When Elijah was staying at a widow’s house, her son became ill and died.
The son of the woman, the mistress of the house, fell sick; and his sickness was so sore, that there was no breath left in him. 1 Kings 17:17Elijah told the woman to give him the dead child. He then took the boy to his room and laid him on his bed.
And he [Elijah] said unto her, Give me thy son.
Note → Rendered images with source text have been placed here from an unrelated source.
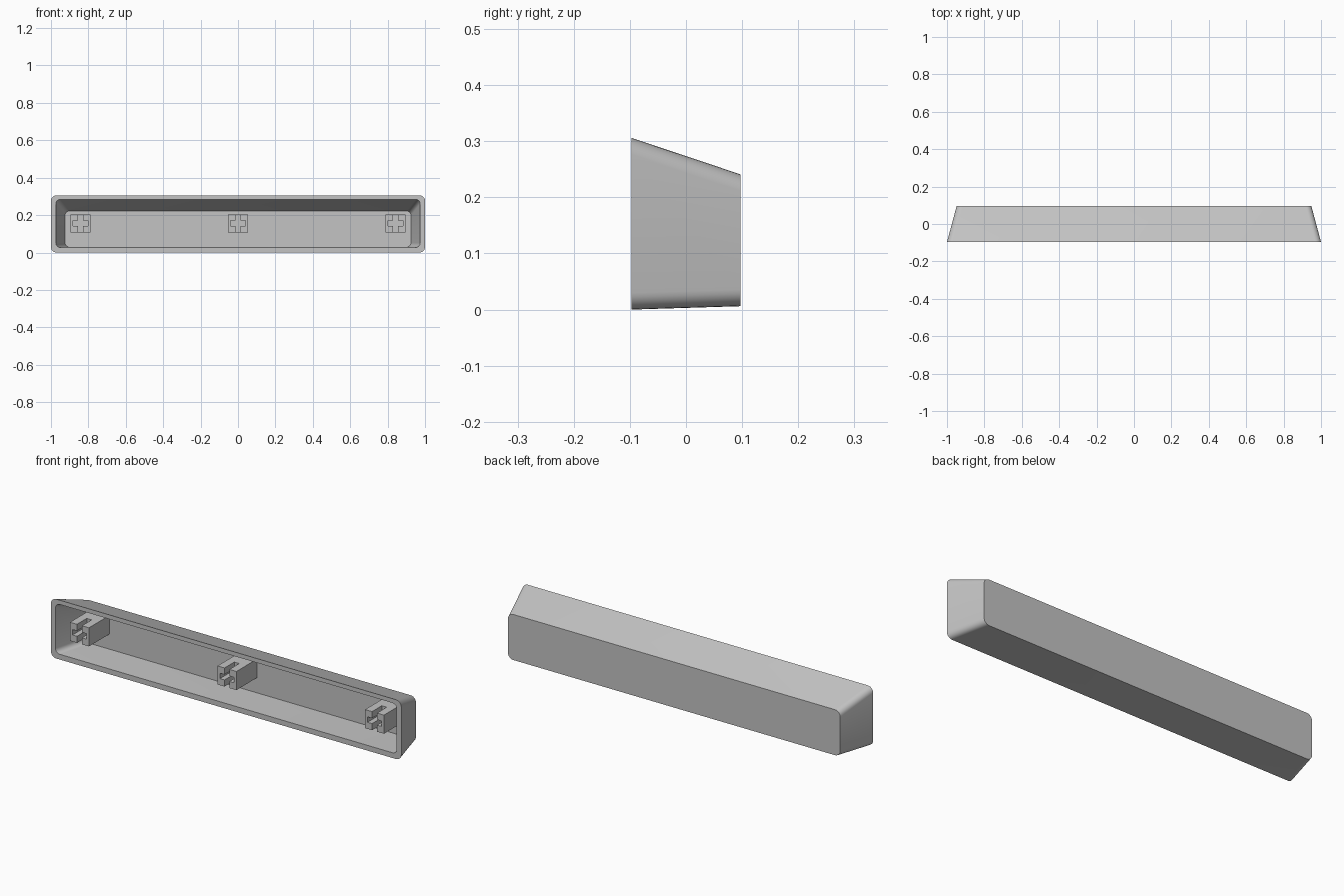
import bpy
import bmesh
from math import cos, sin, pi, radians

if "Cube" in bpy.data.objects:
    bpy.data.objects.remove(bpy.data.objects["Cube"], do_unlink=True)

# One plain grey plastic
GREY = (0.55, 0.55, 0.55, 1.0)
plastic = bpy.data.materials.new("grey_plastic")
plastic.use_nodes = True
plastic.diffuse_color = GREY
plastic.node_tree.nodes["Principled BSDF"].inputs["Base Color"].default_value = GREY

FRONT, BACK, FLOOR = -0.097, 0.097, 0.079
CORNER_STEPS = 6


def finish(bm, name):
    bmesh.ops.recalc_face_normals(bm, faces=bm.faces)
    mesh = bpy.data.meshes.new(name)
    bm.to_mesh(mesh)
    bm.free()
    mesh.materials.append(plastic)
    obj = bpy.data.objects.new(name, mesh)
    bpy.context.collection.objects.link(obj)
    return obj


def rounded_ring(bm, y, half_width, bottom, top, radius):
    """Rounded rectangle of vertices in a plane of constant y."""
    ring = []
    corners = ((1, top - radius), (-1, top - radius),
               (-1, bottom + radius), (1, bottom + radius))
    for i, (side, cz) in enumerate(corners):
        cx = side * (half_width - radius)
        for s in range(CORNER_STEPS + 1):
            a = (i + s / CORNER_STEPS) * pi / 2
            ring.append(bm.verts.new((cx + radius * cos(a), y, cz + radius * sin(a))))
    return ring


def prism(bm, outline, y0, y1):
    """Extrude an (x, z) outline along y."""
    a = [bm.verts.new((x, y0, z)) for x, z in outline]
    b = [bm.verts.new((x, y1, z)) for x, z in outline]
    bm.faces.new(a)
    bm.faces.new(b[::-1])
    for i in range(len(a)):
        j = (i + 1) % len(a)
        bm.faces.new((a[i], b[i], b[j], a[j]))


# Hollow tapered shell: closed back, outer walls, front rim, inner walls, floor
bm = bmesh.new()
rings = [
    rounded_ring(bm, BACK, 0.948, 0.006, 0.241, 0.03),
    rounded_ring(bm, FRONT, 1.0, 0.0, 0.306, 0.03),
    rounded_ring(bm, FRONT, 0.974, 0.027, 0.284, 0.024),
    rounded_ring(bm, FLOOR, 0.925, 0.029, 0.222, 0.024),
]
for r0, r1 in zip(rings, rings[1:]):
    for i in range(len(r0)):
        j = (i + 1) % len(r0)
        bm.faces.new((r0[i], r0[j], r1[j], r1[i]))
bm.faces.new(rings[0])
bm.faces.new(rings[-1])
shell = finish(bm, "shell")
bpy.context.view_layer.objects.active = shell
shell.select_set(True)
bpy.ops.object.shade_smooth_by_angle(angle=radians(35))

# Mounting stems: solid root plus two C-shaped prongs that leave a cross slot
W, H = 0.054, 0.048          # half size of the stem
SLOT, REACH = 0.014, 0.04    # slot half thickness and half length
TIP, SLOT_END = -0.09, -0.01
block = [(-W, -H), (W, -H), (W, H), (-W, H)]
prong = [(SLOT, -H), (W, -H), (W, H), (SLOT, H),
         (SLOT, SLOT), (REACH, SLOT), (REACH, -SLOT), (SLOT, -SLOT)]

for name, x in (("right", -0.842), ("middle", 0.0), ("left", 0.842)):
    bm = bmesh.new()
    prism(bm, block, SLOT_END, FLOOR + 0.004)
    for side in (-1, 1):
        prism(bm, [(side * px, pz) for px, pz in prong], TIP, SLOT_END)
    stem = finish(bm, name + "_stem")
    stem.location = (x, 0, 0.156)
And he took him out of her bosom, and carried him up into a loft, where he abode, and laid him upon his own bed. 17:19Elijah then stretched himself upon the child three times, and asked God to bring him back to life.1
And he stretched himself upon the child three times, and cried unto the LORD, and said, O LORD my God, I pray thee, let this child's soul come into him again. 17:21
And God heard him and cured the boy.
And the LORD heard the voice of Elijah; and the soul of the child came into him again, and he revived. 1 Kings 17:22Here is Keith Sharpe’s response in The Gay Gospels:
Why does Elijah insist on doing this in private, and why does he get on top of the boy three times? … Obviously it looks like some kind of sexual act which might be real or simulated.2Theodore Jennings suspects that the boy’s warming flesh was an erection, like old King David’s heat in 1 Kings 1:1-4.
After the first intimate action in Elisha’s bed, we are told that the lad’s flesh becomes warm. … [T]he warming of the body by bodily proximity seems to aim at sexual arousal as the sign of bodily vitality.3
- A similar story is told about Paul in Acts with the reviving of Eutychus.
Paul went down, and fell on him, and embracing him said, Trouble not yourselves; for his life is in him. Acts 20:10
- Keith Sharpe, The Gay Gospels, p. 132.
- Theodore Jennings, Jr., Jacob's Wound, 103.